We present a multimode hyperspectral imaging (HIS) system operating in fluorescence and reflectance modes for food quality and safety applications. The system uses spectral band sequential imaging on the detection side. To ensure constant, high S/N levels, the image acquisition time is optimized for each spectral band. The illumination module uses two independent light sources for fluorescence and reflectance measurements, based on three computer-controlled LED illumination rings. UVA (371 nm, FWHM 16nm, power = 91.7mW/cm²) and blue/violet (418 nm, FWHM = 21nm, power = 38.9mW/cm²) LEDs provide fluorescence excitation. White LEDs (power = 35.8mW/cm²) are used for reflectance. The spectral imaging system incorporated within the detection pathway is able to transition between wavelengths within microseconds over the full bandwidth of the device (450 nm - 800 nm). The system is configured as a tabletop platform with both the illumination and detection located above the food sample. Illumination uniformity is ~90%, spatial resolution is 89μm, and spectral resolution is 8nm.

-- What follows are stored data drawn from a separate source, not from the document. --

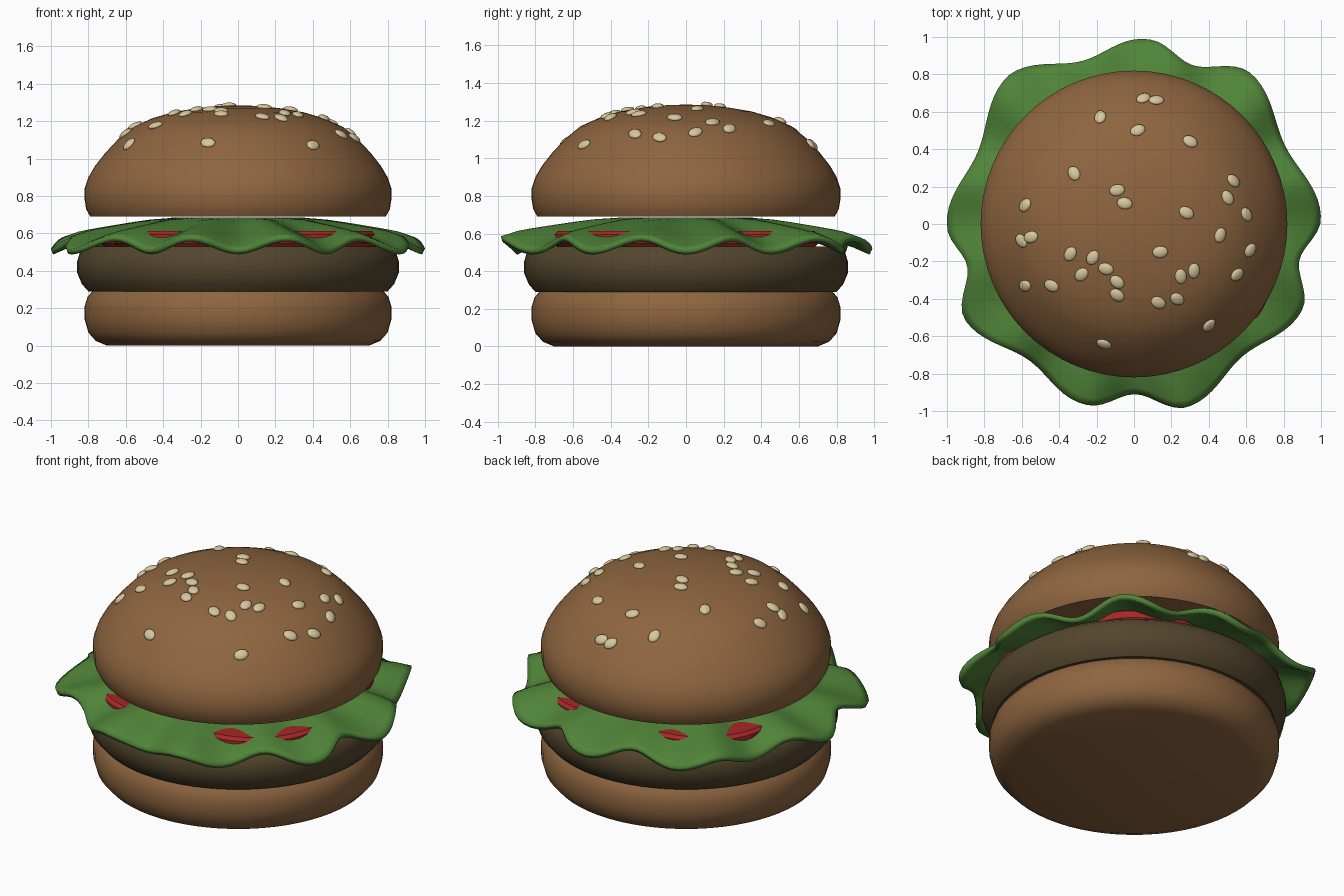
import bpy, bmesh, random
from math import sin, cos, pi, radians
from mathutils import Matrix, Vector
from mathutils.bvhtree import BVHTree

if "Cube" in bpy.data.objects:
    bpy.data.objects.remove(bpy.data.objects["Cube"])

random.seed(4)


def material(name, rgb):
    m = bpy.data.materials.new(name)
    m.diffuse_color = (*rgb, 1)
    m.use_nodes = True
    m.node_tree.nodes["Principled BSDF"].inputs["Base Color"].default_value = m.diffuse_color
    return m


BUN = material("bread", (0.27, 0.13, 0.05))
MEAT = material("meat", (0.085, 0.06, 0.025))
LEAF = material("leaf", (0.08, 0.23, 0.04))
RED = material("tomato_red", (0.38, 0.02, 0.02))
SEED = material("sesame", (0.68, 0.57, 0.34))


def finish(bm, name, mat, angle=40):
    bmesh.ops.recalc_face_normals(bm, faces=bm.faces)
    me = bpy.data.meshes.new(name)
    bm.to_mesh(me)
    bm.free()
    ob = bpy.data.objects.new(name, me)
    bpy.context.collection.objects.link(ob)
    me.materials.append(mat)
    bpy.context.view_layer.objects.active = ob
    ob.select_set(True)
    bpy.ops.object.shade_smooth_by_angle(angle=radians(angle))
    ob.select_set(False)
    return ob


def lathe(name, profile, mat, steps=64, centre=(0, 0)):
    """Revolve (radius, height) points around a vertical axis."""
    bm = bmesh.new()
    vs = [bm.verts.new((r, 0, z)) for r, z in profile]
    es = [bm.edges.new(p) for p in zip(vs, vs[1:])]
    bmesh.ops.spin(bm, geom=vs + es, cent=(0, 0, 0), axis=(0, 0, 1),
                   angle=2 * pi, steps=steps)
    bmesh.ops.remove_doubles(bm, verts=bm.verts, dist=1e-4)
    bmesh.ops.translate(bm, verts=bm.verts, vec=(*centre, 0))
    return finish(bm, name, mat)


# Buns and patty
lathe("bottom_bun", [(0, 0), (0.70, 0), (0.76, 0.025), (0.80, 0.07), (0.82, 0.14),
                     (0.82, 0.21), (0.805, 0.26), (0.78, 0.29), (0, 0.29)], BUN)
lathe("patty", [(0, 0.29), (0.80, 0.29), (0.835, 0.33), (0.86, 0.39), (0.86, 0.45),
                (0.845, 0.50), (0.81, 0.53), (0, 0.53)], MEAT)
top_bun = lathe("top_bun", [(0, 0.69), (0.79, 0.69), (0.812, 0.73), (0.82, 0.78),
                            (0.82, 0.84), (0.80, 0.90), (0.765, 0.96), (0.71, 1.03),
                            (0.64, 1.105), (0.56, 1.17), (0.46, 1.215), (0.35, 1.248),
                            (0.22, 1.27), (0.1, 1.282), (0, 1.285)], BUN)

# Tomato slices
for i, (ang, rad) in enumerate([(-40, 0.47), (50, 0.43), (140, 0.46), (230, 0.43)]):
    a = radians(ang)
    lathe(f"tomato_slice_{i + 1}",
          [(0, 0.53), (rad - 0.02, 0.53), (rad, 0.55), (rad, 0.595),
           (rad - 0.02, 0.612), (0, 0.612)], RED, 48,
          (0.36 * cos(a), 0.36 * sin(a)))

# Lettuce leaf: lobed outline, drooping wavy rim
LOBES = [(2, 1.0), (53, 1.02), (86, 0.99), (130, 1.04), (180, 1.0), (209, 1.04),
         (255, 1.0), (286, 1.02), (333, 1.01), (362, 1.0)]


def rim(deg):
    d = (deg - 2) % 360 + 2
    for (a0, r0), (a1, r1) in zip(LOBES, LOBES[1:]):
        if a0 <= d <= a1:
            t = (d - a0) / (a1 - a0)
            return r0 + (r1 - r0) * t - 0.1 * (0.5 - 0.5 * cos(2 * pi * t))
    return 1.0


bm = bmesh.new()
N = 144
rings = []
for k in (0.15, 0.35, 0.5, 0.6, 0.7, 0.78, 0.85, 0.91, 0.96, 1.0):
    ring = []
    for i in range(N):
        deg = 360 * i / N
        a = radians(deg)
        r = k * rim(deg)
        t = max(0, k - 0.4) / 0.6
        low = 0.5 - 0.5 * cos(12 * (a + radians(75)))
        z = 0.685 - 0.085 * t ** 1.2 - 0.07 * t * low - 0.015 * max(0, k - 0.9) / 0.1
        ring.append(bm.verts.new((r * cos(a), r * sin(a), z)))
    rings.append(ring)
bm.faces.new(rings[0])
for inner, outer in zip(rings, rings[1:]):
    for i in range(N):
        j = (i + 1) % N
        bm.faces.new((inner[i], outer[i], outer[j], inner[j]))
lettuce = finish(bm, "lettuce", LEAF, 50)
solid = lettuce.modifiers.new("thickness", "SOLIDIFY")
solid.thickness = 0.03
solid.offset = -1

# Sesame seeds laid on the top bun
SPOTS = [(.05, .67), (.12, .66), (-.18, .57), (.02, .5), (.3, .44), (-.32, .27),
         (-.09, .18), (-.05, .11), (-.58, .1), (-.6, -.09), (-.55, -.07), (.28, .06),
         (.53, .23), (.5, .14), (.6, .05), (.46, -.06), (.62, -.14), (.55, -.27),
         (.14, -.15), (.32, -.25), (.25, -.28), (.23, -.4), (.13, -.42), (-.09, -.31),
         (-.09, -.38), (-.15, -.24), (-.22, -.18), (-.34, -.16), (-.28, -.27),
         (-.44, -.33), (-.58, -.33), (.4, -.54), (-.16, -.64)]
me = top_bun.data
tree = BVHTree.FromPolygons([v.co for v in me.vertices],
                            [tuple(p.vertices) for p in me.polygons])
bm = bmesh.new()
for x, y in SPOTS:
    hit, normal, _, _ = tree.ray_cast(Vector((x, y, 2)), Vector((0, 0, -1)))
    turn = normal.to_track_quat('Z', 'Y').to_matrix().to_4x4()
    mat = (Matrix.Translation(hit + normal * 0.004) @ turn
           @ Matrix.Rotation(random.uniform(0, pi), 4, 'Z')
           @ Matrix.Diagonal((0.042, 0.032, 0.016, 1)))
    bmesh.ops.create_uvsphere(bm, u_segments=14, v_segments=8, radius=1, matrix=mat)
finish(bm, "sesame_seeds", SEED, 60)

The system was tested for food safety applications by imaging of pet food spiked with Salmonella enterica, where the ability to identify the bacteria in these samples was compared to existing detection methodologies. As an example of food authentication applications, images captured at 75 wavelengths over the range 450 nm to 810 nm with a 5 nm interval were collected from wild salmon and farmed salmon purchased locally. Wild salmon and farmed salmon were found to have distinctly different reflectance features from 515 nm to 650 nm.